MANSFIELD, Mo. - A narrow wooden desk in a corner of an Ozarks farmhouse has been known to move visitors to tears.

MANSFIELD, Mo. - A narrow wooden desk in a corner of an Ozarks farmhouse has been known to move visitors to tears.

Some readers have such fond memories of the "Little House" novels about Laura Ingalls Wilder's frontier childhood that they cry when they walk into her Missouri home and see the desk where she wrote many of the books.

April marks the 75th anniversary of the first publication in 1932 of "Little House in the Big Woods." The story of Laura's early life in a cabin in 1860s Wisconsin launched a nine-book series that made Wilder a household name, helped by the hit award-winning TV series "Little House on the Prairie" that ran on NBC from 1974-1983.

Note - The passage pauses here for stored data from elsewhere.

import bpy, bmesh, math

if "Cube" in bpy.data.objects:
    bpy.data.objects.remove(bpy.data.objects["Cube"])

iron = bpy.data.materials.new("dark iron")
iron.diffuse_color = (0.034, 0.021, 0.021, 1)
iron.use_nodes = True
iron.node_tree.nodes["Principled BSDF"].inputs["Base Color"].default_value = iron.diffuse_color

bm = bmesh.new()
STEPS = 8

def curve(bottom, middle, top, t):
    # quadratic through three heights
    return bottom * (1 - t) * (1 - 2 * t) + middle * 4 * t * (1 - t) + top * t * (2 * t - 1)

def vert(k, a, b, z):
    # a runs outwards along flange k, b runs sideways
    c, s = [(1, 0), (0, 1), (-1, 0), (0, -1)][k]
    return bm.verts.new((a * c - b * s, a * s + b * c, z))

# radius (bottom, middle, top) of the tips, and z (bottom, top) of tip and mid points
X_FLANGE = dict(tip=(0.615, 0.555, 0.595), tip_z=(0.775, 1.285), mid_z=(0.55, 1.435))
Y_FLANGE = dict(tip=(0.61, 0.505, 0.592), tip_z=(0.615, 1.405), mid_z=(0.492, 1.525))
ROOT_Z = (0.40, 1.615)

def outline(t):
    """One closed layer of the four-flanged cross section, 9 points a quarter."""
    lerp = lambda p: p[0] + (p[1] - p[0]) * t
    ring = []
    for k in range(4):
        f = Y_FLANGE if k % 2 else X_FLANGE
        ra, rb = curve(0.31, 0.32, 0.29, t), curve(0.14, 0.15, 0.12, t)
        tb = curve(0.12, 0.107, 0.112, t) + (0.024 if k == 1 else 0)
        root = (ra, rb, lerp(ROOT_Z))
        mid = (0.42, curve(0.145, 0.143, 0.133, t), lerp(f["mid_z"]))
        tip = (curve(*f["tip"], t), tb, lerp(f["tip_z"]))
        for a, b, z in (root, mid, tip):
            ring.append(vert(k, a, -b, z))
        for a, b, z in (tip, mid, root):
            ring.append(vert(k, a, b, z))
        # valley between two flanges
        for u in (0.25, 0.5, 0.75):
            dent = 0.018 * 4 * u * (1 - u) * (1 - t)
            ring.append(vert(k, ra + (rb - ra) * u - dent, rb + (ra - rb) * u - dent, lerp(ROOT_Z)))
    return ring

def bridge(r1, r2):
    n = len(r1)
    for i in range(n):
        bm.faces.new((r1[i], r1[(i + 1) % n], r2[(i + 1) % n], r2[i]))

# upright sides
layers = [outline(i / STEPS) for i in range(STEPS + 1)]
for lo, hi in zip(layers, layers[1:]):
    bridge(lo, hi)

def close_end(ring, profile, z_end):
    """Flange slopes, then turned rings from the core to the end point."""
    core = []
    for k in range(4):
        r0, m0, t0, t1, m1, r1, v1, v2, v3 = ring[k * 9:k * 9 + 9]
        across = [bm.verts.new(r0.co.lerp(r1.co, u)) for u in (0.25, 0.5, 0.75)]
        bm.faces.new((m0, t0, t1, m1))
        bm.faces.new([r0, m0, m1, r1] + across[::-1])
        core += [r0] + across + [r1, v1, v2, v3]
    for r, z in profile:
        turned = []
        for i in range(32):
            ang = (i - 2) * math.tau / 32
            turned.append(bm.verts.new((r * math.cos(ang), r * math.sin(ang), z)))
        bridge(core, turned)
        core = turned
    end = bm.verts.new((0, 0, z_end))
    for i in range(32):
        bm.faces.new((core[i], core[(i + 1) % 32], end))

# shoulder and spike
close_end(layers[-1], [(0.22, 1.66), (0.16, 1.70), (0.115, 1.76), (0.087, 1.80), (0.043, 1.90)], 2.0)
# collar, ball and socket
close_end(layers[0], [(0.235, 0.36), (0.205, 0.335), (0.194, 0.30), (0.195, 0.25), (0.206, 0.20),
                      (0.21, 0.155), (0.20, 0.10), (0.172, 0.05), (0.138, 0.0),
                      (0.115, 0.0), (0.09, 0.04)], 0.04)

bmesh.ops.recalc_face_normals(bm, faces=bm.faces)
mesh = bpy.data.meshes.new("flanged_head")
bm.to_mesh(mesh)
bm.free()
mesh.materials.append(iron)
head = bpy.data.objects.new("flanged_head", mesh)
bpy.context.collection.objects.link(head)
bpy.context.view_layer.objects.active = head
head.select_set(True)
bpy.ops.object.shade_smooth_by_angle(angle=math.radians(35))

Embraced from the start by America's teachers, the books have been read by or to generations of elementary school kids, which has helped to keep the books in continuous print. The series has sold more than 41 million copies in the United States and been translated into more than 40 languages.

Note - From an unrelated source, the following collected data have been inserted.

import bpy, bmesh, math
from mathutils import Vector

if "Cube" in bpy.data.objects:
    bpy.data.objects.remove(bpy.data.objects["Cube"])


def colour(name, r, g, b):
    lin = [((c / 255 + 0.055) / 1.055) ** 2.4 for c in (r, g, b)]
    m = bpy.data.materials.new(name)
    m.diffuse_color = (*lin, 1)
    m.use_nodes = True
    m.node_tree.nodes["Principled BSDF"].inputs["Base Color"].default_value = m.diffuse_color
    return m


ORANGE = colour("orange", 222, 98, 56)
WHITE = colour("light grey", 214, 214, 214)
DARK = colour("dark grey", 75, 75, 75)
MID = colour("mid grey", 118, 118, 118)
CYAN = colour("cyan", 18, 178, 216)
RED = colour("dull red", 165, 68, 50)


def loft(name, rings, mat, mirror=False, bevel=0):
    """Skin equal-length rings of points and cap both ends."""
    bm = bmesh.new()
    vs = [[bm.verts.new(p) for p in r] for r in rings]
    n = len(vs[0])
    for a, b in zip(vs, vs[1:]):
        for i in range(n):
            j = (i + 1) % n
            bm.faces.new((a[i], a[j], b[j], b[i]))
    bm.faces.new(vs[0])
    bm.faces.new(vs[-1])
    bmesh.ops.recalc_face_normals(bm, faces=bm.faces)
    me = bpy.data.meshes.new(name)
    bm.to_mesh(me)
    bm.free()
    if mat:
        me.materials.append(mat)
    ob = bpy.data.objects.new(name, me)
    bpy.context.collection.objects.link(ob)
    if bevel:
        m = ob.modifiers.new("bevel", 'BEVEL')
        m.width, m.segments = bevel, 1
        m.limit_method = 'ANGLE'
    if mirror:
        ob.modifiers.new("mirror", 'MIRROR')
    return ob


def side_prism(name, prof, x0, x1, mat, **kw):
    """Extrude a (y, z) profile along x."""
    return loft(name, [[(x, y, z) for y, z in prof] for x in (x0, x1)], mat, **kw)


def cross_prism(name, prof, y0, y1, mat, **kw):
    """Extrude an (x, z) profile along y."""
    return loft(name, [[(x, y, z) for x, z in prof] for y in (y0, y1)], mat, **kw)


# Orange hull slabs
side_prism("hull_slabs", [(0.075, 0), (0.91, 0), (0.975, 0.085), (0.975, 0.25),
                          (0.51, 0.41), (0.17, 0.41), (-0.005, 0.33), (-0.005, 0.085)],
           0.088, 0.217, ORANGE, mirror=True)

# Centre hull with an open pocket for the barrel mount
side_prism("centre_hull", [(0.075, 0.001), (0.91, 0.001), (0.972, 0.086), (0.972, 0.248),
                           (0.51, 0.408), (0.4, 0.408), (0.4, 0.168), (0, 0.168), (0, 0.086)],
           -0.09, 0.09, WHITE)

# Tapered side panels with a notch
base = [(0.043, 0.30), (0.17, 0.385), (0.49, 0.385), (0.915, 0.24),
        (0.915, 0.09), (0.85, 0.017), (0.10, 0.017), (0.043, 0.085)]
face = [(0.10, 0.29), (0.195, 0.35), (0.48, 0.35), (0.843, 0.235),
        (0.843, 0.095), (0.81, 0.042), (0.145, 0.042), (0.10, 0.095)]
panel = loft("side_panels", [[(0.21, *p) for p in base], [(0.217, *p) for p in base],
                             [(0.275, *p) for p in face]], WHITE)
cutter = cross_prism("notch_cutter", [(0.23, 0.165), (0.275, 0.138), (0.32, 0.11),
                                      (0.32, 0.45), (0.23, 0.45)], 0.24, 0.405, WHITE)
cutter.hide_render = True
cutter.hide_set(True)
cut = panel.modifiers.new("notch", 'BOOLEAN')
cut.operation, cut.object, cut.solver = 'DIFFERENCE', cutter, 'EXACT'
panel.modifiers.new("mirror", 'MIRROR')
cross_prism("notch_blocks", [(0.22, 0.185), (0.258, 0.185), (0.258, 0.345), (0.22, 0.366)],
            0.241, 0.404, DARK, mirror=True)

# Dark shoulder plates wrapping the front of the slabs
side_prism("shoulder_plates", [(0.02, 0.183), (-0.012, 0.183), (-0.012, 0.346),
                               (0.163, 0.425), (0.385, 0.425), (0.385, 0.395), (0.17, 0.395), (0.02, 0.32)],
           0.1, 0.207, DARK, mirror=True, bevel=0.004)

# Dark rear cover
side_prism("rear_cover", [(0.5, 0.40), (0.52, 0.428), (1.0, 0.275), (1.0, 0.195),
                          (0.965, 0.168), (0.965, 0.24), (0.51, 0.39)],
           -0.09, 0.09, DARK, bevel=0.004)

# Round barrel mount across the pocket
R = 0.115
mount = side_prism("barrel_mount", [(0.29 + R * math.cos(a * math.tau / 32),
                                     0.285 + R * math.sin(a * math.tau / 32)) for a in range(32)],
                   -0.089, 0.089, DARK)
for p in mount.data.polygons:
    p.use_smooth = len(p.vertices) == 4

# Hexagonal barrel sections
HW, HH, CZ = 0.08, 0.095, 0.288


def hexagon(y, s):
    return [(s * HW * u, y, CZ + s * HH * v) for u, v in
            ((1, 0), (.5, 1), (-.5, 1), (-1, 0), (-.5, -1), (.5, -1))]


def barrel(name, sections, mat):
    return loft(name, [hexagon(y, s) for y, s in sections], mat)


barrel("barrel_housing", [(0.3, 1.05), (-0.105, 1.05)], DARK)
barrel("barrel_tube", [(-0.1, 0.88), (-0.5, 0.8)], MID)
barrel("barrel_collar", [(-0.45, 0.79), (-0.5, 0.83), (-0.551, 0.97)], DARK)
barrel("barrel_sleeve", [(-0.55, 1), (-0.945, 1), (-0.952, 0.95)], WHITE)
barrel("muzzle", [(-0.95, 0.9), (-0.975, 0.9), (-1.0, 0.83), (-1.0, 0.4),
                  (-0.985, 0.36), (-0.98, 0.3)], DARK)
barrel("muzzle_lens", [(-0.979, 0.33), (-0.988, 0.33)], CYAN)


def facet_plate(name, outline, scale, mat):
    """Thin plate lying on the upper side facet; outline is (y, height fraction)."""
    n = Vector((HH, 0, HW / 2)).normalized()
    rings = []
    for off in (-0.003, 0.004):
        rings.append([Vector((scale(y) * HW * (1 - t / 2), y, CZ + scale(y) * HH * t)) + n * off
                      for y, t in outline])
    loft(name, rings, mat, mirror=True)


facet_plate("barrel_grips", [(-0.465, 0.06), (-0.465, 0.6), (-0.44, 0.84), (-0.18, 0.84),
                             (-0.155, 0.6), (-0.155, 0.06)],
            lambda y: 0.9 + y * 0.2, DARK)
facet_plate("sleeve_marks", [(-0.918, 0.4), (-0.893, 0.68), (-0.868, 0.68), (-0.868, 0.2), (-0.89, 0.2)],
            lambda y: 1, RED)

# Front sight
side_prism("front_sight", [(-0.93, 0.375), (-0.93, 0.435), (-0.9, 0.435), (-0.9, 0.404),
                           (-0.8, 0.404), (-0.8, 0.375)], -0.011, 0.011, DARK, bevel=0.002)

The white clapboard farmhouse where Laura and her husband Almonzo spent most of their adult lives stands on a hillside among rolling pastures and woods in the Ozarks of southern Missouri. The couple moved here to raise apples and horses after losing their first farm in South Dakota and briefly living in Florida.

Wilder was already famous in her lifetime and the home was quickly preserved as a museum after her death in 1957 at age 90.

"We've had people who've actually come to tears over it," tour guide Rebecca Dierksen said about the writing desk at the Laura Ingalls Wilder Historic Home and Museum, which gets about 40,000 visitors a year.

The 40-acre farm the Wilders bought in 1894 for $400 now includes a museum with artifacts from Laura's collection.

Laura Ingalls Wilder spent more than 30 years painstakingly developing the rocky farm with her husband before sitting down to write about her childhood on the vanished frontier. She was in her early 60s when she attempted her first draft in 1930. That roughly 200-page manuscript was submitted to publishers and magazines by Laura's only surviving child, Rose Wilder Lane, a successful writer, journalist and novelist.

The manuscript was turned down but prompted a publisher's suggestion that Laura rework her stories as a fictional account for children. The result was a series that has remained on reading lists for generations of children, teachers and parents. *